The pages that have been analyzed thoroughly and read are pages 1-39, so this analysis is only for Star Magazine December 27, 2010 issue pages 1-39 with a focus on credibility of sources.
The other articles all had quotes from "insiders" or "pals." How about going out and finding someone who will go on record so that the article can be credible. That's not journalism - that's laziness. Why should anyone trust what is being said by someone who won't even reveal the name publicly. For all we know the "inside source" is some random person on the street that the "reporter" found.
All right - his ex-girlfriend from many years ago had been murdered, and he will apparently be making statements in court regarding what he knew about her and the alleged killer. Also, the magazine calls the alleged killer a "cold-blooded serial killer" without ever saying "allegedly" or anything that could save face.
The entire article has not even a single interview with Ashton Kutcher. So, it's an article about Ashton Kutcher "being involved in a murder scandal," but the only interviews are a Detective and a "friend."
At least attempt to get an interview from someone credible and then put "*CREDIBLE PERSON* was unable to be reached for comment" or "*CREDIBLE PERSON* refused to comment." Something that shows that the reporter isn't just a lazy person who sits around listening to gossip and interviewing random people on the street. Seriously, I feel bad that Dennis had to pay money for this publication. I am glad that the analysis will be thorough, but honestly. This isn't journalism.
That is according to "a friend."
Really? Why don't you go ask Ashton himself.
Why doesn't the friend have a name?
This drove me crazy throughout the entire analysis process - which is why I stopped on page 39. I haven't even gotten to the big Tom Cruise - Katie Holmes cover story yet. Fingers are crossed that there is an actual interview done with Tom or Katie and included within the article. Seriously.
If the only "sources" that your publication has are "friends," "pals," "insiders" and "guests" then either your reporters are lazy or no one wants to go on record - if no one wants to go on record and have their name associated with a quote then GO FIND SOMEONE WHO WILL. Go find someone who is willing to have their name printed in the magazine in attribution to the quote. It's understandable to have maybe one anonymous source every so often, but if the ONLY source in your article is an ANONYMOUS source - then you don't have an article. The blogs on the internet have more research and credible sources than that publication which has a paid staff and has a nice readership.
It would be nice to see demographics and statistics of the readership of Star. There is also an article within the first 39 pages regarding one of the stars of MTV's Teen Mom - something to do with her being pregnant again and not knowing who the father is - that didn't have any sources either...
|Nikky Raney reading Star Magazine|
This magazine was the most expensive of the three. This one was $3.99 and the other two were $2.99, but don't worry there's no sales tax in New Hampshire.
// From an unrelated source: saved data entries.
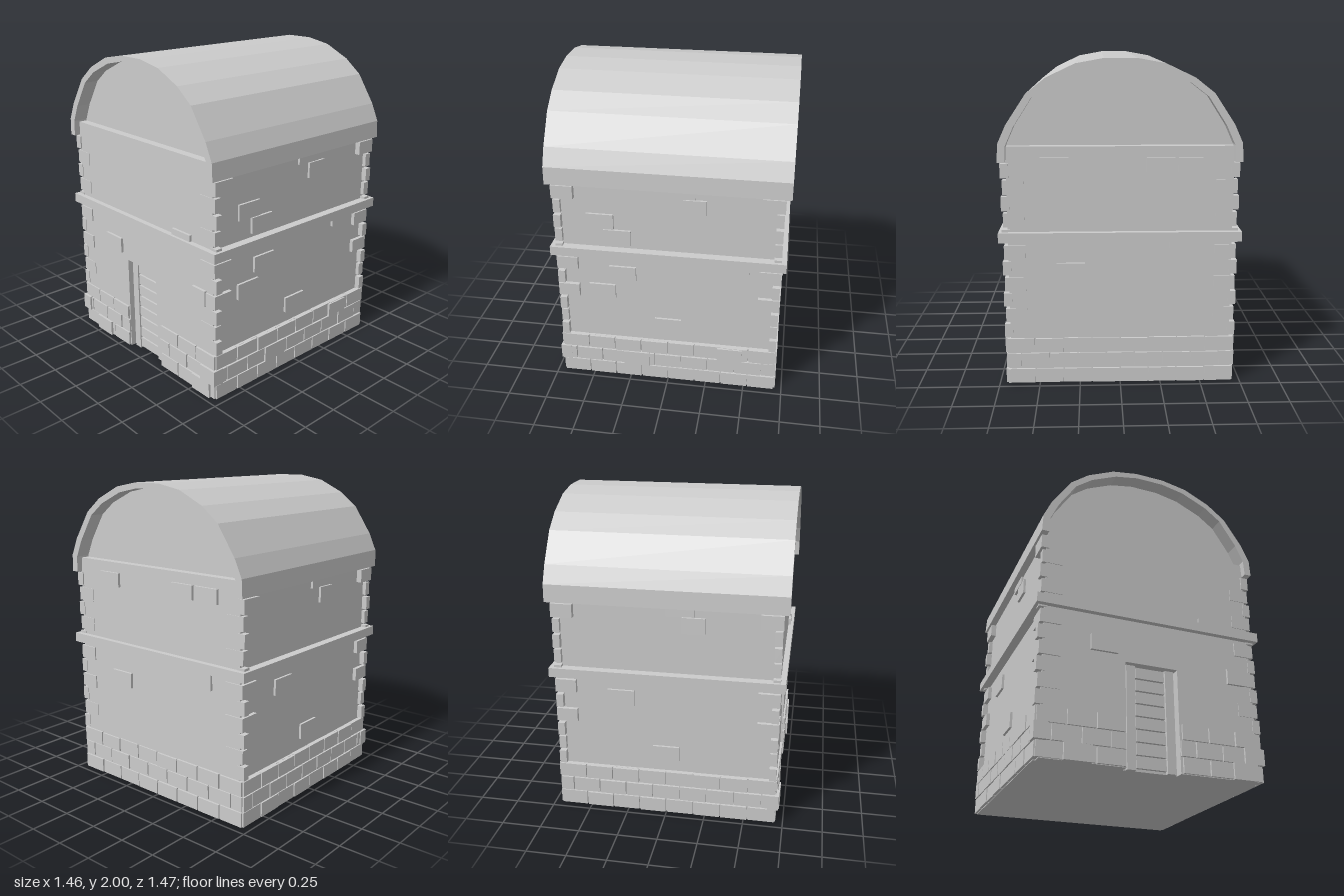
import * as THREE from 'three';

export function createModel() {
  const model = new THREE.Group();
  model.name = 'stoneHut';
  const mat = new THREE.MeshStandardMaterial({ color: 0xcccccc, flatShading: true });

  const group = (name, parent = model) => {
    const g = new THREE.Group();
    g.name = name;
    parent.add(g);
    return g;
  };
  // box given by its min and max on each axis
  const box = (name, parent, x0, x1, y0, y1, z0, z1) => {
    const m = new THREE.Mesh(new THREE.BoxGeometry(x1 - x0, y1 - y0, z1 - z0), mat);
    m.position.set((x0 + x1) / 2, (y0 + y1) / 2, (z0 + z1) / 2);
    m.name = name;
    parent.add(m);
    return m;
  };
  const extrude = (name, points, z0, z1) => {
    const shape = new THREE.Shape(points.map(p => new THREE.Vector2(p[0], p[1])));
    const geo = new THREE.ExtrudeGeometry(shape, { depth: z1 - z0, bevelEnabled: false });
    const m = new THREE.Mesh(geo, mat);
    m.position.z = z0;
    m.name = name;
    model.add(m);
    return m;
  };
  let seed = 7;
  const rand = () => (seed = (seed * 16807) % 2147483647) / 2147483647;

  // half profiles of the barrel roof, mirrored into full arches
  const mirror = half => [...half, ...half.map(([x, y]) => [-x, y]).reverse()];
  const outer = mirror([[0.72, 1.4], [0.715, 1.51], [0.665, 1.62], [0.545, 1.8], [0.43, 1.89], [0.26, 1.97], [0.095, 2]]);
  const inner = mirror([[0.675, 1.4], [0.67, 1.5], [0.62, 1.61], [0.51, 1.78], [0.405, 1.86], [0.24, 1.935], [0.09, 1.965]]);
  extrude('roof', [...outer, ...inner.slice().reverse()], -0.735, 0.735);

  // inner body with recessed gables
  extrude('bodyAndGables', [[0.675, 0], ...inner, [-0.675, 0]], -0.64, 0.64);

  // front wall with doorway, plain back wall; their tops form the gable ledges
  extrude('frontWall', [[-0.675, 0], [-0.17, 0], [-0.17, 0.64], [0.165, 0.64], [0.165, 0],
    [0.675, 0], [0.675, 1.49], [-0.675, 1.49]], 0.64, 0.695);
  box('backWall', model, -0.675, 0.675, 0, 1.49, -0.695, -0.64);

  // string course around the middle
  box('stringCourse', model, -0.73, 0.73, 0.915, 0.975, -0.73, 0.73);

  // door: side posts and a centre of horizontal planks
  const door = group('door');
  box('doorBack', door, -0.165, 0.16, 0, 0.635, 0.63, 0.645);
  box('doorPost', door, -0.155, -0.1, 0, 0.635, 0.64, 0.67);
  box('doorPost', door, 0.095, 0.15, 0, 0.635, 0.64, 0.67);
  for (let i = 0; i < 8; i++) {
    const y = 0.015 + i * 0.078;
    box('doorPlank', door, -0.095, 0.09, y, y + 0.067, 0.64, 0.665);
  }

  // masonry is laid on a panel facing +z, then the panel is turned to its side
  const panels = [['front', 0], ['left', 1], ['back', 2], ['right', 3]].map(([side, turn]) => {
    const g = group(side + 'Masonry');
    g.rotation.y = turn * Math.PI / 2;
    return g;
  });

  // plinth: three courses of staggered blocks over a core
  box('plinthCore', model, -0.69, 0.69, 0, 0.295, -0.695, 0.64);
  panels.forEach((panel, side) => {
    for (let row = 0; row < 3; row++) {
      const y = row * 0.1;
      const offset = row % 2 ? 0.0875 : 0;
      for (let k = -1; k < 8; k++) {
        const a = Math.max(-0.7, -0.7 + k * 0.175 + offset);
        const b = Math.min(0.7, -0.7 + (k + 1) * 0.175 + offset);
        if (b - a < 0.03) continue;
        const out = 0.704 + rand() * 0.006;
        const top = y + 0.094 + rand() * 0.004;
        // front courses stop at the doorway
        const spans = side ? [[a, b]] : [[a, Math.min(b, -0.168)], [Math.max(a, 0.163), b]];
        spans.forEach(([s, e]) => {
          if (e - s > 0.015) box('plinthBlock', panel, s + 0.004, e - 0.004, y + 0.004, top, 0.645, out);
        });
      }
    }
  });

  // corner quoins, long on some courses
  const quoins = group('quoins');
  for (const sx of [-1, 1]) for (const sz of [-1, 1]) {
    for (let i = 3; i < 14; i++) {
      const long = [6, 8, 13].includes(i);
      const lx = i % 2 ? 0.05 : 0.13, lz = long ? 0.135 : 0.045;
      const ox = i % 2 ? 0.71 : 0.7, oz = long ? 0.703 : 0.699;
      const q = box('quoin', quoins, 0, lx, i * 0.1 + 0.004, i * 0.1 + 0.09, 0, lz);
      q.position.x = sx * (ox - lx / 2);
      q.position.z = sz * (oz - lz / 2);
    }
  }

  // scattered raised stones: [across, height, width, tall], seen from outside
  const frontStones = [[-0.305, 0.73, 0.17, 0.1], [0.56, 0.65, 0.115, 0.1], [0.405, 0.97, 0.165, 0.09],
    [-0.46, 0.05, 0.165, 0.1], [0.58, 0.05, 0.16, 0.1], [0.645, 0.15, 0.13, 0.1], [-0.675, 0.15, 0.08, 0.1]];
  const sharedSideStones = [[0.09, 1.37, 0.17, 0.05], [0.17, 1.29, 0.14, 0.1], [-0.285, 0.79, 0.17, 0.1], [0, 0.42, 0.17, 0.1]];
  const leftStones = [...sharedSideStones, [-0.415, 1.155, 0.17, 0.1], [-0.31, 1.05, 0.17, 0.1], [0.43, 0.885, 0.16, 0.07],
    [-0.42, 0.65, 0.17, 0.1], [-0.205, 0.155, 0.17, 0.1], [0.405, 0.25, 0.16, 0.09]];
  const backStones = [[-0.39, 1.38, 0.17, 0.09], [0.24, 1.38, 0.17, 0.09], [0.43, 1.38, 0.17, 0.09],
    [-0.3, 0.73, 0.17, 0.1], [0.38, 0.86, 0.17, 0.1]];
  [frontStones, leftStones, backStones, sharedSideStones].forEach((stones, side) => {
    const face = side % 2 ? 0.69 : 0.712;
    stones.forEach(([u, y, w, h]) => {
      const out = y < 0.3 ? 0.72 : face;
      box('raisedStone', panels[side], u - w / 2, u + w / 2, y - h / 2, y + h / 2, 0.65, out);
    });
  });

  return model;
}
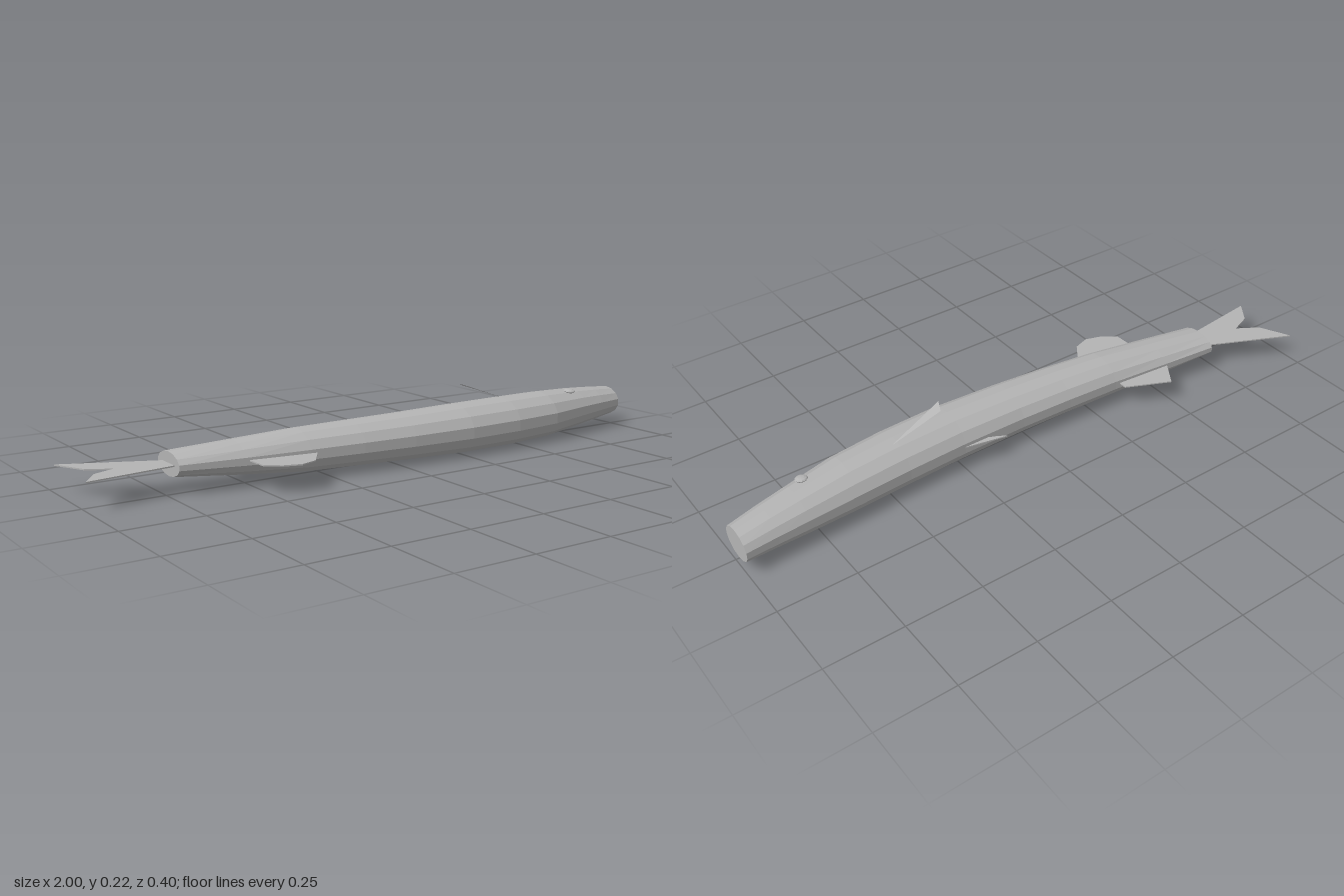
import * as THREE from 'three';

const skin = new THREE.MeshStandardMaterial({ color: 0xb4b4b4, side: THREE.DoubleSide });
skin.name = 'grey skin';

// body stations: x, low y, high y, back z, belly z
const stations = [
  [-0.725, 0.047, 0.12, -0.103, 0.04],
  [-0.53, 0.03, 0.134, -0.087, 0.072],
  [-0.33, 0.015, 0.148, -0.071, 0.102],
  [-0.15, 0.011, 0.153, -0.062, 0.122],
  [0.03, 0.007, 0.157, -0.056, 0.137],
  [0.25, 0.002, 0.162, -0.056, 0.147],
  [0.45, 0.001, 0.162, -0.063, 0.14],
  [0.63, 0.004, 0.159, -0.074, 0.122],
  [0.8, 0.016, 0.15, -0.084, 0.083],
  [0.9, 0.025, 0.142, -0.089, 0.061],
  [1.0, 0.034, 0.132, -0.095, 0.037],
];

function facet(geometry) {
  const g = geometry.index ? geometry.toNonIndexed() : geometry;
  g.computeVertexNormals();
  return g;
}

// faceted oval tube with a flat cap at both ends
function bodyGeometry(sides = 14) {
  const pos = [], index = [];
  for (const [x, y0, y1, z0, z1] of stations) {
    for (let i = 0; i < sides; i++) {
      const a = (i / sides) * Math.PI * 2;
      pos.push(x, (y0 + y1) / 2 + Math.cos(a) * (y1 - y0) / 2, (z0 + z1) / 2 + Math.sin(a) * (z1 - z0) / 2);
    }
  }
  const last = (stations.length - 1) * sides;
  for (let s = 0; s < last; s += sides) {
    for (let i = 0; i < sides; i++) {
      const j = (i + 1) % sides;
      const a = s + i, b = s + j, c = a + sides, d = b + sides;
      index.push(a, b, c, b, d, c);
    }
  }
  for (let i = 1; i < sides - 1; i++) {
    index.push(0, i + 1, i, last, last + i, last + i + 1);
  }
  const g = new THREE.BufferGeometry();
  g.setAttribute('position', new THREE.Float32BufferAttribute(pos, 3));
  g.setIndex(index);
  return facet(g);
}

// thin horizontal plate from an outline of [x, z]
function finGeometry(outline, y = 0.084, thick = 0.004) {
  const shape = new THREE.Shape(outline.map(([x, z]) => new THREE.Vector2(x, -z)));
  const g = new THREE.ExtrudeGeometry(shape, { depth: thick, bevelEnabled: false });
  return g.rotateX(-Math.PI / 2).translate(0, y - thick / 2, 0);
}

export function createModel() {
  const group = new THREE.Group();
  const add = (name, geometry) => {
    const mesh = new THREE.Mesh(geometry, skin);
    mesh.name = name;
    group.add(mesh);
    return mesh;
  };

  add('body', bodyGeometry());

  // forked tail, then the fins along the back and belly edges
  add('tailFin', finGeometry([[-1, -0.2], [-0.7, -0.06], [-0.7, 0.004], [-1, 0.04],
    [-0.95, -0.03], [-0.88, -0.057], [-0.95, -0.1]]));
  add('rearBackFin', finGeometry([[-0.54, -0.08], [-0.487, -0.162], [-0.345, -0.097], [-0.345, -0.05]]));
  add('bellyFin', finGeometry([[-0.52, 0.05], [-0.516, 0.147], [-0.47, 0.181], [-0.417, 0.198],
    [-0.364, 0.181], [-0.3, 0.09]]));
  add('backFin', finGeometry([[0.115, -0.082], [0.14, -0.066], [0.2, -0.04], [0.27, -0.05]], 0.086));

  // raised side fin sweeping back toward the tail
  const side = new THREE.BufferGeometry().setFromPoints([
    new THREE.Vector3(0.47, 0.155, 0.011),
    new THREE.Vector3(0.30, 0.213, 0.002),
    new THREE.Vector3(0.283, 0.22, 0.04),
  ]);
  add('sideFin', facet(side));

  // flattened eye on the upper side
  const eye = add('eye', facet(new THREE.SphereGeometry(0.02, 10, 6)));
  eye.scale.y = 0.35;
  eye.position.set(0.755, 0.15, 0.04);
  eye.rotation.x = 0.15;

  return group;
}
Is this publication trying to be a respected news source or is it content with being filled with gossip and unreliable information? It's sad that magazines like Newsweek are faced with tough times in publication - but magazines like Star are selling no problem. There's something wrong with this picture -- and the Future of Journalism needs to fix it.